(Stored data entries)
/---
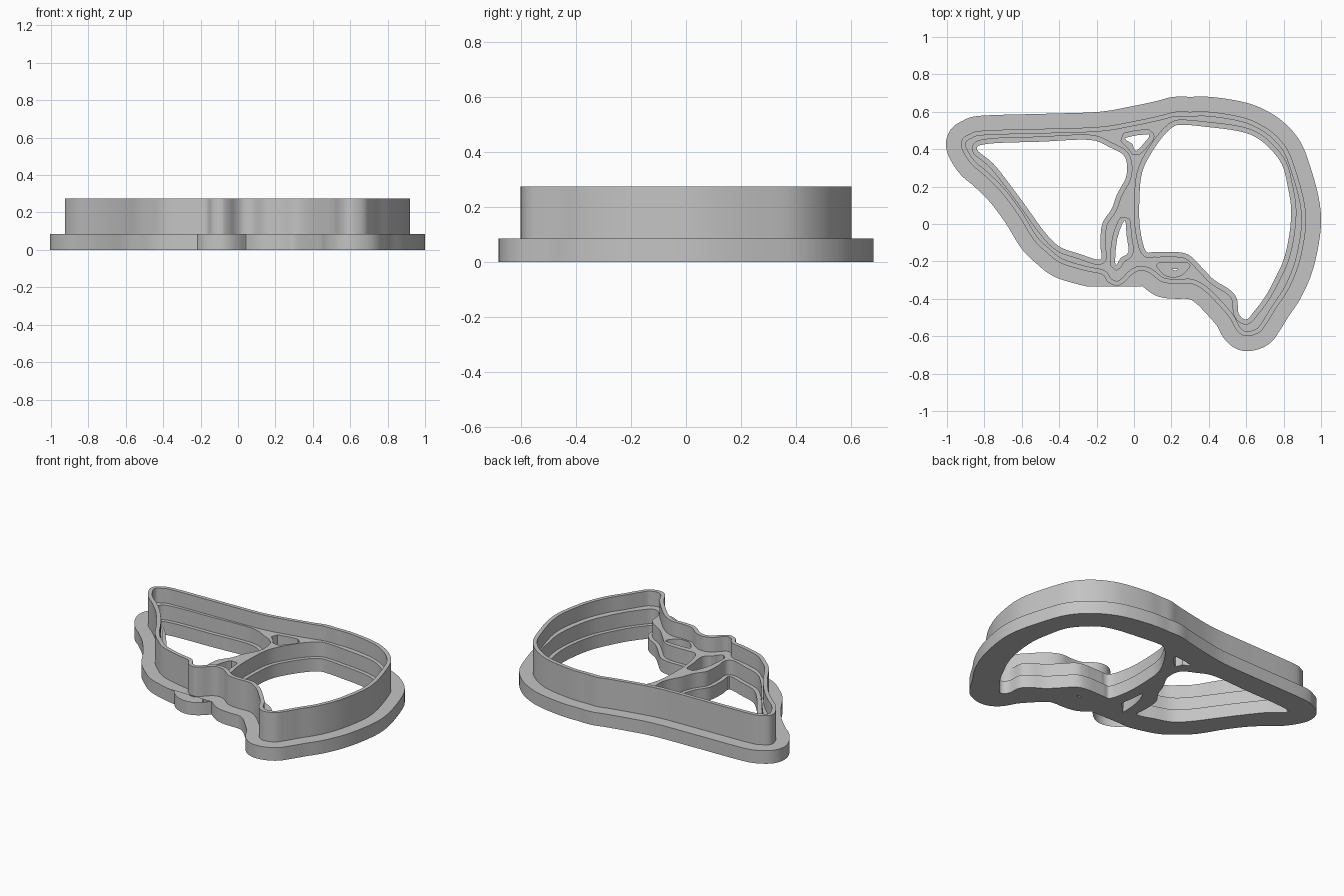
import bpy
import bmesh
import math
from mathutils import Vector

cube = bpy.data.objects.get("Cube")
if cube:
    bpy.data.objects.remove(cube, do_unlink=True)

FLANGE_TOP, RIB_TOP, WALL_TOP = 0.085, 0.18, 0.275
FLANGE_REACH, RIB_STEP, BLADE = 0.08, 0.025, 0.025

plastic = bpy.data.materials.new("grey plastic")
plastic.use_nodes = True
GREY = (0.55, 0.55, 0.55, 1)
plastic.diffuse_color = GREY
plastic.node_tree.nodes["Principled BSDF"].inputs["Base Color"].default_value = GREY


def smooth_loop(points, steps=5):
    """Closed Catmull-Rom loop through points given in hundredths."""
    pts = [Vector(p) / 100 for p in points]
    count = len(pts)
    loop = []
    for i in range(count):
        a, b, c, d = (pts[(i + k) % count] for k in (-1, 0, 1, 2))
        for s in range(steps):
            t = s / steps
            loop.append(0.5 * (2 * b + (c - a) * t
                               + (2 * a - 5 * b + 4 * c - d) * t ** 2
                               + (3 * b - a - 3 * c + d) * t ** 3))
    return loop


def segment_distance(p, a, b):
    ab = b - a
    t = max(0, min(1, (p - a).dot(ab) / max(ab.length_squared, 1e-12)))
    return (p - a - ab * t).length


def offset(loop, dist):
    """Parallel loop, outward when dist is positive, with overlaps trimmed."""
    edges = list(zip(loop, loop[1:] + loop[:1]))
    area = sum(a.x * b.y - a.y * b.x for a, b in edges)
    side = math.copysign(dist, dist * area)
    result = []
    for a, b in edges:
        normal = Vector((b.y - a.y, a.x - b.x)).normalized() * side
        for p in (a + normal, b + normal):
            if result and (p - result[-1]).length < 0.001:
                continue
            if min(segment_distance(p, *e) for e in edges) > abs(dist) - 0.0008:
                result.append(p)
    return result


def plate(name, loops, bottom, top):
    """Flat slab from the first loop, cut through by the others."""
    curve = bpy.data.curves.new(name, "CURVE")
    curve.dimensions = "2D"
    curve.fill_mode = "BOTH"
    curve.extrude = (top - bottom) / 2
    for loop in loops:
        spline = curve.splines.new("POLY")
        spline.points.add(len(loop) - 1)
        for point, p in zip(spline.points, loop):
            point.co = (p.x, p.y, 0, 1)
        spline.use_cyclic_u = True
    obj = bpy.data.objects.new(name, curve)
    bpy.context.collection.objects.link(obj)
    bpy.ops.object.select_all(action="DESELECT")
    obj.select_set(True)
    bpy.context.view_layer.objects.active = obj
    bpy.ops.object.convert(target="MESH")
    obj = bpy.context.view_layer.objects.active
    bm = bmesh.new()
    bm.from_mesh(obj.data)
    bmesh.ops.remove_doubles(bm, verts=bm.verts, dist=0.0001)
    bmesh.ops.translate(bm, verts=bm.verts, vec=(0, 0, (top + bottom) / 2))
    bmesh.ops.recalc_face_normals(bm, faces=bm.faces)
    bm.to_mesh(obj.data)
    bm.free()
    obj.data.materials.clear()
    obj.data.materials.append(plastic)
    bpy.ops.object.shade_smooth_by_angle(angle=math.radians(30))
    return obj


# Outer cutting outline
outline = smooth_loop([
    (-92, 40), (-92, 45), (-88, 48), (-80, 50), (-45, 51), (-18, 52), (0, 55),
    (14, 58), (22, 60), (30, 60), (40, 60), (54, 58), (64, 55), (74, 49),
    (82, 40), (87, 27), (91, 12), (92, 0), (90, -14), (87, -25), (82, -36),
    (76, -45), (71, -53), (67, -58), (60, -60), (55, -57), (51, -50),
    (45, -43), (38, -36), (31, -32), (23, -32), (15, -31), (8, -26), (3, -25),
    (-1, -27), (-5, -31), (-9, -33), (-14, -31), (-17, -27), (-26, -25),
    (-39, -21), (-47, -15), (-54, -8), (-62, 5), (-71, 17), (-80, 26),
    (-87, 32)])

# Openings through the flange
large_hole = smooth_loop([
    (21, 52), (14, 45), (7, 34), (4, 26), (3, 16), (3, 0), (6, -14),
    (11, -15), (23, -15), (30, -17), (37, -24), (43, -30), (51, -35),
    (55, -40), (56, -48), (60, -51), (64, -47), (70, -39), (75, -30),
    (80, -19), (83, -6), (84, 8), (82, 21), (79, 32), (72, 41), (64, 47),
    (54, 50), (38, 52), (27, 53)])
side_hole = smooth_loop([
    (-84, 40), (-77, 43), (-50, 44), (-24, 45), (-13, 41), (-5, 36),
    (-4, 26), (-9, 16), (-12, 8), (-17, 0), (-18, -11), (-18, -19),
    (-29, -16), (-40, -12), (-48, -4), (-56, 7), (-64, 18), (-75, 32)])
upper_hole = smooth_loop([(-5, 46), (8, 48), (6, 44), (1, 39), (-1, 43)], 2)
lower_hole = smooth_loop([(-5, 2), (-9, -8), (-10, -22), (-7, -18),
                          (-3, -15), (-4, -6)], 3)
pin_hole = smooth_loop([(20, -24), (24, -24), (22, -25)], 1)
holes = [large_hole, side_hole, upper_hole, lower_hole]

# Pocket inside the small lobe, closed by the flange below
lobe_pocket = smooth_loop([(13, -21), (29, -21), (28, -25), (24, -28),
                           (18, -28), (14, -25)], 3)

# Wide base flange
plate("base_flange", [offset(outline, FLANGE_REACH)] + holes + [pin_hole],
      0, FLANGE_TOP)
# Stepped wall with the inner imprint ribs
plate("inner_ribs", [outline] + [offset(h, RIB_STEP) for h in holes]
      + [lobe_pocket], FLANGE_TOP, RIB_TOP)
# Thin cutting blade
plate("cutting_blade", [outline, offset(outline, -BLADE)], RIB_TOP, WALL_TOP)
\---
**EXERCISE OBJECTIVE:**
Check each line of the entries, and copy the ones that contain "import".

**ANSWER SECTION:**
import bpy
import bmesh
import math
from mathutils import Vector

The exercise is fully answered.